Use these simple tips to increase your home's value before your appraisal:

  • Increase your curb appeal: Your curb appeal has an impact on the value of your home. Take a tour of the exterior of your property and see where you can make improvements. Paint fencing, plant flowers and power-wash walkways and hardscaping to improve your home’s curb appeal.

  • Declutter: Your appraiser won’t deduct points if you haven’t done the dishes or if you have a few books lying around. However, decluttering your home can make your rooms look larger and make your home feel more comfortable. Take a walk through each room a few days before your appraisal and make sure that everything is clean.

  • Create a list of upgrades: Permanent upgrades you’ve made to your home increase your appraisal value. Create a list of them and give it to your appraiser. Some examples of permanent upgrades include installing a home security system, replacing old appliances and adding a pool. Don’t include removable or aesthetic upgrades like painting a bedroom, putting up wallpaper or hanging mirrors.

The Bottom Line: It’s All About Your Finances

Managing loans on a fixed income as a senior citizen can be challenging, but it isn’t impossible.
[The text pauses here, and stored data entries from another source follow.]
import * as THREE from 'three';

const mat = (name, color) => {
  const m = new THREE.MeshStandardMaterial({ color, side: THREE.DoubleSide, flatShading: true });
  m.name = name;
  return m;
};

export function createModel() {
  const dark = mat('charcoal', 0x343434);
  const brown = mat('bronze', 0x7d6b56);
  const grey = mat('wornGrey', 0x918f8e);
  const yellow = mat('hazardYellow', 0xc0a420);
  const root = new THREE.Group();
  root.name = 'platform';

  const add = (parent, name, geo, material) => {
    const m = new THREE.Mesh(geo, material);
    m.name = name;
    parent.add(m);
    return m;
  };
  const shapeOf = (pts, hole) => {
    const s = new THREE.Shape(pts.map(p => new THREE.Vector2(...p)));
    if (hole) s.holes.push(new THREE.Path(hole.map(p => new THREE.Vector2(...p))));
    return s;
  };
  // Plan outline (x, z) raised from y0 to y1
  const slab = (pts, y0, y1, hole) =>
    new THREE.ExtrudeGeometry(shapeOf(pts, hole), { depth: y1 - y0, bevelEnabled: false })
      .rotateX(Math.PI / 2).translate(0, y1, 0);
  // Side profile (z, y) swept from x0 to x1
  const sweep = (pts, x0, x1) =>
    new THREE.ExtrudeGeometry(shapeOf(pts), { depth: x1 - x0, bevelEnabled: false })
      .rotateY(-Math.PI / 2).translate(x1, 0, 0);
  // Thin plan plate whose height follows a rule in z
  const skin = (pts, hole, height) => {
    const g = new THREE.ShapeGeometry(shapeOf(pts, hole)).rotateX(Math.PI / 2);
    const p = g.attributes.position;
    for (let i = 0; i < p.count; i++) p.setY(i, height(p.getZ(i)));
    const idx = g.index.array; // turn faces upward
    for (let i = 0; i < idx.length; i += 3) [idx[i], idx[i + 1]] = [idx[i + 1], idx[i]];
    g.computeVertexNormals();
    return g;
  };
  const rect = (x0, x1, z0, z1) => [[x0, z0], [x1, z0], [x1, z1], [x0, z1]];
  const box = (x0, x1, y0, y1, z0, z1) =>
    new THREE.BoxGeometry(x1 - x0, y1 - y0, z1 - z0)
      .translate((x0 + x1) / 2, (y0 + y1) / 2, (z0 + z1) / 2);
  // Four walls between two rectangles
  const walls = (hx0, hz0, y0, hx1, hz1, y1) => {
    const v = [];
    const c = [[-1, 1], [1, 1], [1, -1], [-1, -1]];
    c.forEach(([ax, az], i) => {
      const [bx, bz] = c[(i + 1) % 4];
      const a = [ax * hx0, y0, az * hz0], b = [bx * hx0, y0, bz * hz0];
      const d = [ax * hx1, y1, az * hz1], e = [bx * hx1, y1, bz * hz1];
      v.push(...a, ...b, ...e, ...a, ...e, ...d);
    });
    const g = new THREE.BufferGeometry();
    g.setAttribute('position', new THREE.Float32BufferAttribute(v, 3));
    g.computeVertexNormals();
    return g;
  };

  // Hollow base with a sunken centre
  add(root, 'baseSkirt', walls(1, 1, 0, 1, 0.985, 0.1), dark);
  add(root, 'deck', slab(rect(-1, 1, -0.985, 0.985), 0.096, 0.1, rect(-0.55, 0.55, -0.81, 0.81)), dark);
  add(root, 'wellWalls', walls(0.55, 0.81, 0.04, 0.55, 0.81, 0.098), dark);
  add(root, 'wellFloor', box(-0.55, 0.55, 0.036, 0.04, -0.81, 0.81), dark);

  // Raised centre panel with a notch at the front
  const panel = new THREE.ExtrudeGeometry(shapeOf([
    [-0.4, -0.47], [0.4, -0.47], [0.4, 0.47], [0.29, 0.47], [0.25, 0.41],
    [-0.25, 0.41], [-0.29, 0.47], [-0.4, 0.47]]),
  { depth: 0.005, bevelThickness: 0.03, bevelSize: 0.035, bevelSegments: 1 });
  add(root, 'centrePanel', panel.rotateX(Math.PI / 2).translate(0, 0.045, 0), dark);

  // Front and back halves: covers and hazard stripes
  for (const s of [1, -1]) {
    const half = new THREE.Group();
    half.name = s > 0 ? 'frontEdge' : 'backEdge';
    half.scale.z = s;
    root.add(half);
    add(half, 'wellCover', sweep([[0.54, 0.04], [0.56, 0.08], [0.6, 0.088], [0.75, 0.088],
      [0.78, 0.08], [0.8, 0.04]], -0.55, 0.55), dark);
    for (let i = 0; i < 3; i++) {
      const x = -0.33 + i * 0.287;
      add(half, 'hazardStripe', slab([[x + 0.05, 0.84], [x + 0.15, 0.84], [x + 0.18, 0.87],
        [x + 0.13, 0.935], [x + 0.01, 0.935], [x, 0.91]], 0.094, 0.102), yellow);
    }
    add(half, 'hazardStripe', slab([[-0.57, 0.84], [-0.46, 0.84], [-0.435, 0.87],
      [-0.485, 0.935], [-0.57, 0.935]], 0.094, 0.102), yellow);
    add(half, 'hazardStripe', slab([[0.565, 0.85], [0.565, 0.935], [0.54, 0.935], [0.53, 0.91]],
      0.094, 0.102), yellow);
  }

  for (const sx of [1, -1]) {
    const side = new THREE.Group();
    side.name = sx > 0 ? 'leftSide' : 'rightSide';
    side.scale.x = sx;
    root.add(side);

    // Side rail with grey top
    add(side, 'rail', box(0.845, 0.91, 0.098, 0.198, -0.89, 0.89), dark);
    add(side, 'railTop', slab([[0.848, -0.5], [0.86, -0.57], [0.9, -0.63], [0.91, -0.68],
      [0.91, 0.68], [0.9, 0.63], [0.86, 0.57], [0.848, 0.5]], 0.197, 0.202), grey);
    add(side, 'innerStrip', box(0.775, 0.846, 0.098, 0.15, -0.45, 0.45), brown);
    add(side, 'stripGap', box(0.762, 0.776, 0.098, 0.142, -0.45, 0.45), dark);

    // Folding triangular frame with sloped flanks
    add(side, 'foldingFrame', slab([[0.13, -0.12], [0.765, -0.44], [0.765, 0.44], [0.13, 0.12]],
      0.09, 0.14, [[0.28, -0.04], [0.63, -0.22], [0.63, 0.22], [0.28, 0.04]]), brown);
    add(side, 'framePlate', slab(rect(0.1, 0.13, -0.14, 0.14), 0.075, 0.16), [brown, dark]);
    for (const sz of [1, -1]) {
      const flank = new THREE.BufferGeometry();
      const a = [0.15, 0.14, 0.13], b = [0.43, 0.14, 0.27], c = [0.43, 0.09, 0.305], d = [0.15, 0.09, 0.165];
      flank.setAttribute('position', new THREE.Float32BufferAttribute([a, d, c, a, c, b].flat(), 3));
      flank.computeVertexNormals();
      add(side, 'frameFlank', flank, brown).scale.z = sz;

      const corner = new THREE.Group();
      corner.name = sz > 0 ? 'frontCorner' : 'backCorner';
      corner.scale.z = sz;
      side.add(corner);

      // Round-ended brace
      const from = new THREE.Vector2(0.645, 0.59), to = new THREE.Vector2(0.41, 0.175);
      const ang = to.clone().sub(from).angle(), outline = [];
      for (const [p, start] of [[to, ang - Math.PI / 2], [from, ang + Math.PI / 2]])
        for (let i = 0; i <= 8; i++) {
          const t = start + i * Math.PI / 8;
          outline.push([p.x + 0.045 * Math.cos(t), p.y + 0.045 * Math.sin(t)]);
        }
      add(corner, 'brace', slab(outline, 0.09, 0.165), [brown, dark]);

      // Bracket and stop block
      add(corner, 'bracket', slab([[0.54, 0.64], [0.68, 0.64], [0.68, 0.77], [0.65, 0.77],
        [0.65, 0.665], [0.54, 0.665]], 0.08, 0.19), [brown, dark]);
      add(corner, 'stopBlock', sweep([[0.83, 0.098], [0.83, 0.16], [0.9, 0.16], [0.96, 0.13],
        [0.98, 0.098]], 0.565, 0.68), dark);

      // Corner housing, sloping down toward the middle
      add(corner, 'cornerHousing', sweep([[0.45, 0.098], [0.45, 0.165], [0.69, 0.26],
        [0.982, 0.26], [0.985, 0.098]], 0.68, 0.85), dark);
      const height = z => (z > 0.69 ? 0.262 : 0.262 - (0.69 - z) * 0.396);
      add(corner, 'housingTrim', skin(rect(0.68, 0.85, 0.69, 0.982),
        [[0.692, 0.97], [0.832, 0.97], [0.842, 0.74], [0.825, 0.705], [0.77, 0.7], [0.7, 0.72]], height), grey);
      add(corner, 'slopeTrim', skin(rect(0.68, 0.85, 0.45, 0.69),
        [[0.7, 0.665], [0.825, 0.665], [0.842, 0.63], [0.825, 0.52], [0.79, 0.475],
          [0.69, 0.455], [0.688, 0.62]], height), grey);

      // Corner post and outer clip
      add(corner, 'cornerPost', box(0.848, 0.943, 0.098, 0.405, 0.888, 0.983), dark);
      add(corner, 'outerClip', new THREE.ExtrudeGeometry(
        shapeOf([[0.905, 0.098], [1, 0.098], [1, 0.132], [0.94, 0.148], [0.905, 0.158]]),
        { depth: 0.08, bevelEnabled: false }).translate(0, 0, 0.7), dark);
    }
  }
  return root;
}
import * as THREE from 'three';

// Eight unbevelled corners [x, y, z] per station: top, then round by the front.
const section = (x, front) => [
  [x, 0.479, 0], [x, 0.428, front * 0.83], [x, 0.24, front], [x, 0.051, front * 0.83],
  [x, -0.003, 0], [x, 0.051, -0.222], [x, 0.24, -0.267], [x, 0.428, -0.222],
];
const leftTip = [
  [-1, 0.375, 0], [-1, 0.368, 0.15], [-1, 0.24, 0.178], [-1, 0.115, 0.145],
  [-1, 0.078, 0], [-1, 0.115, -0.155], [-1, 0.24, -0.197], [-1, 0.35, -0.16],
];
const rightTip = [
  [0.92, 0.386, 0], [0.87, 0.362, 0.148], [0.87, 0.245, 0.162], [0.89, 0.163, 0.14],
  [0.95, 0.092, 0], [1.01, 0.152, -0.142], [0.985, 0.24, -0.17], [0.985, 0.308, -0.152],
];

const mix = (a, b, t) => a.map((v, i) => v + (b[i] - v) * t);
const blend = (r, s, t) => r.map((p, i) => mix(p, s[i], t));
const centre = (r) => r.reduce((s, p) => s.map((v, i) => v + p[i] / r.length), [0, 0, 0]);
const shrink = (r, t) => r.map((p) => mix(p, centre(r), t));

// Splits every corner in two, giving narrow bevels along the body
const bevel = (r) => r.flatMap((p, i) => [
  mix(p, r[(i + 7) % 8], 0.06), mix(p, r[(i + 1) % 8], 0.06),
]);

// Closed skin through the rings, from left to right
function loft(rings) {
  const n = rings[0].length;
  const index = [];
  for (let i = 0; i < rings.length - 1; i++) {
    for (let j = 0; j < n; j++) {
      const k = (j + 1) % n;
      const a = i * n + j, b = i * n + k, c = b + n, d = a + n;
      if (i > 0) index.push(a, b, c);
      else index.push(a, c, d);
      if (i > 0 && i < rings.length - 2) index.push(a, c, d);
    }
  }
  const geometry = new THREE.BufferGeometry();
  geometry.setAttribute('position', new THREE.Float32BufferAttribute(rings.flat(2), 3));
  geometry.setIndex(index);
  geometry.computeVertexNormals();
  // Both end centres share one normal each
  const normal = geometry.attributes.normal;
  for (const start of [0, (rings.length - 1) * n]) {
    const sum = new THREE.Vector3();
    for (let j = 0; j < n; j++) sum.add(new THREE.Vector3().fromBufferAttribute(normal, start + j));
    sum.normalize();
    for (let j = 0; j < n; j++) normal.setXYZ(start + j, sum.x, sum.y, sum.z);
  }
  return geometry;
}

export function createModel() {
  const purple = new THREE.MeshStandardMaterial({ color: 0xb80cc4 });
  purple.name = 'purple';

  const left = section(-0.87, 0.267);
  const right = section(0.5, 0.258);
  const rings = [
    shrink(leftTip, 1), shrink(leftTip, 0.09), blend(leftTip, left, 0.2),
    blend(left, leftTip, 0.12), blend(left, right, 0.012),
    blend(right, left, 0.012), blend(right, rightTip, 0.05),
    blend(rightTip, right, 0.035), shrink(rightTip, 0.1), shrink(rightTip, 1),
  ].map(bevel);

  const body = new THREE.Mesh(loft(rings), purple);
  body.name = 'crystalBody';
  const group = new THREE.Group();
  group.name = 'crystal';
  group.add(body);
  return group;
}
Looking into senior refinance programs can help you save money in the long run. Before you start looking at different home loans for seniors, consider your finances and your long-term goals. If you’re planning on staying in your home, refinancing may be a great choice.

Ready to explore your mortgage options? Start your refinance or mortgage application online now.

Consolidate debt with a cash-out refinance.

Your home equity could help you save money.

See What You Qualify For

Victoria Araj

Victoria Araj is a Section Editor for Rocket Mortgage and held roles in mortgage banking, public relations and more in her 15+ years with the company. She holds a bachelor’s degree in journalism with an emphasis in political science from Michigan State University, and a master’s degree in public administration from the University of Michigan.